**EXCERPTED DATA:**
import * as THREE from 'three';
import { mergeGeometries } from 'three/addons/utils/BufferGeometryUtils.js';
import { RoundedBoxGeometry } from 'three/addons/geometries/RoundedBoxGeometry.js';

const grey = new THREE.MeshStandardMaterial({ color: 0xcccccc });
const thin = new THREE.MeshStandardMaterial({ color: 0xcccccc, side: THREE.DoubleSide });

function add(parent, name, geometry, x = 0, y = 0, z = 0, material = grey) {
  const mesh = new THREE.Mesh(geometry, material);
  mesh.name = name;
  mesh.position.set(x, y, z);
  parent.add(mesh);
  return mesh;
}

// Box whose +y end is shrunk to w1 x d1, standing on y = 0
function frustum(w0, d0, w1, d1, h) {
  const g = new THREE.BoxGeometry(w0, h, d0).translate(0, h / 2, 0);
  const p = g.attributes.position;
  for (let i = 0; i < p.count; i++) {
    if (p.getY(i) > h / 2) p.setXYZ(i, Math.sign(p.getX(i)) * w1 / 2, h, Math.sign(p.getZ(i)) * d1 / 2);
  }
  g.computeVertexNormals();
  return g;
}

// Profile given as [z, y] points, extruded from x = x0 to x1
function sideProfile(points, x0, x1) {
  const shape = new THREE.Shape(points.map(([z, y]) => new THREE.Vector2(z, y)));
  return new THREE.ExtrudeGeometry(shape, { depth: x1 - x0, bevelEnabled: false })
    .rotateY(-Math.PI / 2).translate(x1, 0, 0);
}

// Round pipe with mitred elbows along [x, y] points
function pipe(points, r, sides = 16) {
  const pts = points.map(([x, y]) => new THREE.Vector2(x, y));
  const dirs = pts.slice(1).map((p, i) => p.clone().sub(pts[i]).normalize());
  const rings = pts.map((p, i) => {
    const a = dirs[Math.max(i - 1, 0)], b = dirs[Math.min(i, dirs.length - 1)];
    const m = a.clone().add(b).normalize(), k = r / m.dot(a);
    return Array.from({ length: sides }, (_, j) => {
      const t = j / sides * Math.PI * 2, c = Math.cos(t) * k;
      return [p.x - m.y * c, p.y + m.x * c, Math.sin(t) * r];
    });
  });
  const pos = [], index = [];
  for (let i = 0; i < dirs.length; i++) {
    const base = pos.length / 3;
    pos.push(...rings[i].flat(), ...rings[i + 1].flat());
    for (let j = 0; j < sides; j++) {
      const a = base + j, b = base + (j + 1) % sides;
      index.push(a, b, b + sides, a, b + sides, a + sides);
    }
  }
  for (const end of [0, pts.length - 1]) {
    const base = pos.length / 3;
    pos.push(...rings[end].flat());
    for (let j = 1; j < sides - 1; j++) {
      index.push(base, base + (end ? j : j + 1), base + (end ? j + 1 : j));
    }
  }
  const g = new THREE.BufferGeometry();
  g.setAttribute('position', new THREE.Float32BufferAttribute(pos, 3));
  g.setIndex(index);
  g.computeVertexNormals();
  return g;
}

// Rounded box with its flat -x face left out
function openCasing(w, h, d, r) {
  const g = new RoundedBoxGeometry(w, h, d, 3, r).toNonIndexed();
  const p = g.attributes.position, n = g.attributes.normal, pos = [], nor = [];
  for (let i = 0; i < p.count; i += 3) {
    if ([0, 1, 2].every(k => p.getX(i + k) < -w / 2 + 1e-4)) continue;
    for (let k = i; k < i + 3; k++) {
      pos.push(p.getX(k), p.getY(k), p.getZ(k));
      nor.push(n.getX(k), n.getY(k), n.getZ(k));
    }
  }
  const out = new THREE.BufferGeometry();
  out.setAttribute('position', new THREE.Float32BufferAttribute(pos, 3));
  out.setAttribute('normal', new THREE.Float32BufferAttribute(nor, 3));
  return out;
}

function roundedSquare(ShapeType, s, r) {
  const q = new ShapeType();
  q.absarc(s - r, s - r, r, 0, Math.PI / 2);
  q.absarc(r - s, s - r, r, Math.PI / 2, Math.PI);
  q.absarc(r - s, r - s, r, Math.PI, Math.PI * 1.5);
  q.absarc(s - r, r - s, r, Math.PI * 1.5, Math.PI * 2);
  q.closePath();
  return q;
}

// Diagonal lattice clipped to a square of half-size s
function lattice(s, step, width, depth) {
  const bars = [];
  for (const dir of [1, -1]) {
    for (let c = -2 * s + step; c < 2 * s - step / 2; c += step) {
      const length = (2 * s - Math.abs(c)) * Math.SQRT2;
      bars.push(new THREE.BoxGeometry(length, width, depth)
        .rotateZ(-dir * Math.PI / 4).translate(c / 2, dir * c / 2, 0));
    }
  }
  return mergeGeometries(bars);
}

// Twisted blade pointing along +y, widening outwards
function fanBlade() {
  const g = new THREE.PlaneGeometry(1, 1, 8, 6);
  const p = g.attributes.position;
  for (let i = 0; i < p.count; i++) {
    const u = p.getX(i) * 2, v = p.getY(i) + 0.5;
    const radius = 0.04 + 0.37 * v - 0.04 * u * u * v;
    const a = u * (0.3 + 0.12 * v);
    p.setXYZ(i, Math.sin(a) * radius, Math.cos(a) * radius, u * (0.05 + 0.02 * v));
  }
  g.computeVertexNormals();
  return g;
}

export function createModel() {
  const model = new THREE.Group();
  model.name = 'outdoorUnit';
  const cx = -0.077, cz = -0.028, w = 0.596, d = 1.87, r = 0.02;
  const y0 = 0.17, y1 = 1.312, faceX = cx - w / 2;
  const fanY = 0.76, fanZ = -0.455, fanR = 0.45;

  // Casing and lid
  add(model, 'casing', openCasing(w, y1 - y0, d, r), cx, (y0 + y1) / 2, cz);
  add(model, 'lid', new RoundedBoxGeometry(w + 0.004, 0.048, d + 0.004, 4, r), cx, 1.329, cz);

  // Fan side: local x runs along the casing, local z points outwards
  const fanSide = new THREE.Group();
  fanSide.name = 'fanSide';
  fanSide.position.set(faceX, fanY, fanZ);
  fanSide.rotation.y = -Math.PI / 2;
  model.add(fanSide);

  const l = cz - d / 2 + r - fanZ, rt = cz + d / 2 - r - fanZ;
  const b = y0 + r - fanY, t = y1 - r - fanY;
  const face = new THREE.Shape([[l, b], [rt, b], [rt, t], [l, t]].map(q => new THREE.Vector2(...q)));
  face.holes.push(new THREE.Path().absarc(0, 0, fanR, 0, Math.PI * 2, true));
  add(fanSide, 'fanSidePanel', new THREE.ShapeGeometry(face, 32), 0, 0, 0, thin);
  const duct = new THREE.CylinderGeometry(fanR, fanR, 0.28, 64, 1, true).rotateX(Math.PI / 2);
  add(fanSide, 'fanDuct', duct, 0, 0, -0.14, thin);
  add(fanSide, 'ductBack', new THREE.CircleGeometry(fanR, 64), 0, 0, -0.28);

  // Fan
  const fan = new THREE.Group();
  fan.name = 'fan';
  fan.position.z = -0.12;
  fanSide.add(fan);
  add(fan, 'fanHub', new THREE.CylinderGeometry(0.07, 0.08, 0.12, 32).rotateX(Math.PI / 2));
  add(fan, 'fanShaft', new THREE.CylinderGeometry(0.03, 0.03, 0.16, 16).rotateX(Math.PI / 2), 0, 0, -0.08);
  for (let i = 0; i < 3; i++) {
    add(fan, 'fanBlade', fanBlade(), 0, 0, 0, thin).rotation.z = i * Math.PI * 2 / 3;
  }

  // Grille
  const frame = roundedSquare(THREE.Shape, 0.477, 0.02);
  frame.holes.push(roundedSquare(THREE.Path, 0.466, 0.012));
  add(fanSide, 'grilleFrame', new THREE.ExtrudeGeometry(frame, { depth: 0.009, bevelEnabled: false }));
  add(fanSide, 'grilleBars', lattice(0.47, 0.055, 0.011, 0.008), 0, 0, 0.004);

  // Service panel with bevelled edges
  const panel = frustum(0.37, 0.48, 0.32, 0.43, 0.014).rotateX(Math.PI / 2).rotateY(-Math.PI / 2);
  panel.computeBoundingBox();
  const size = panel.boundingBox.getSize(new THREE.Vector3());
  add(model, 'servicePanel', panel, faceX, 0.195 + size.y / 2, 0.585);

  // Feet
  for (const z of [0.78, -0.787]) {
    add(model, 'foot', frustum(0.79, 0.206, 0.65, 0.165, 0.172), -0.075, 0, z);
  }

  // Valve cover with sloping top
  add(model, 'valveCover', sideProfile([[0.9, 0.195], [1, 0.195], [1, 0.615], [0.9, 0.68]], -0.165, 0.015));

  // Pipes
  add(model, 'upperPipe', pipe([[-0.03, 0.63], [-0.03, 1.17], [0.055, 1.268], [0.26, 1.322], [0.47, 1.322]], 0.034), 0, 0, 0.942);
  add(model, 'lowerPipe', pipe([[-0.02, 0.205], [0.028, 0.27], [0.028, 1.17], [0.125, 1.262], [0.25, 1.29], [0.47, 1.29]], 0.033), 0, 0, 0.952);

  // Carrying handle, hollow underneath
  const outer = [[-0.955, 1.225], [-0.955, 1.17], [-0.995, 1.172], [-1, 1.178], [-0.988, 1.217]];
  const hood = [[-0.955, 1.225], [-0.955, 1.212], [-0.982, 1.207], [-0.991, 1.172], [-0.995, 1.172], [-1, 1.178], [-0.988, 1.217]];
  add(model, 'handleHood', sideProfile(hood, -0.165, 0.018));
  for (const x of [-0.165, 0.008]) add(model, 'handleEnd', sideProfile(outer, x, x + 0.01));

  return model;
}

**REQUIREMENT:**
Pull every line with "return" from the records.

**RESULT OF THE EXERCISE:**
  return mesh;
  return g;
  return new THREE.ExtrudeGeometry(shape, { depth: x1 - x0, bevelEnabled: false })
    return Array.from({ length: sides }, (_, j) => {
      return [p.x - m.y * c, p.y + m.x * c, Math.sin(t) * r];
  return g;
  return out;
  return q;
  return mergeGeometries(bars);
  return g;
  return model;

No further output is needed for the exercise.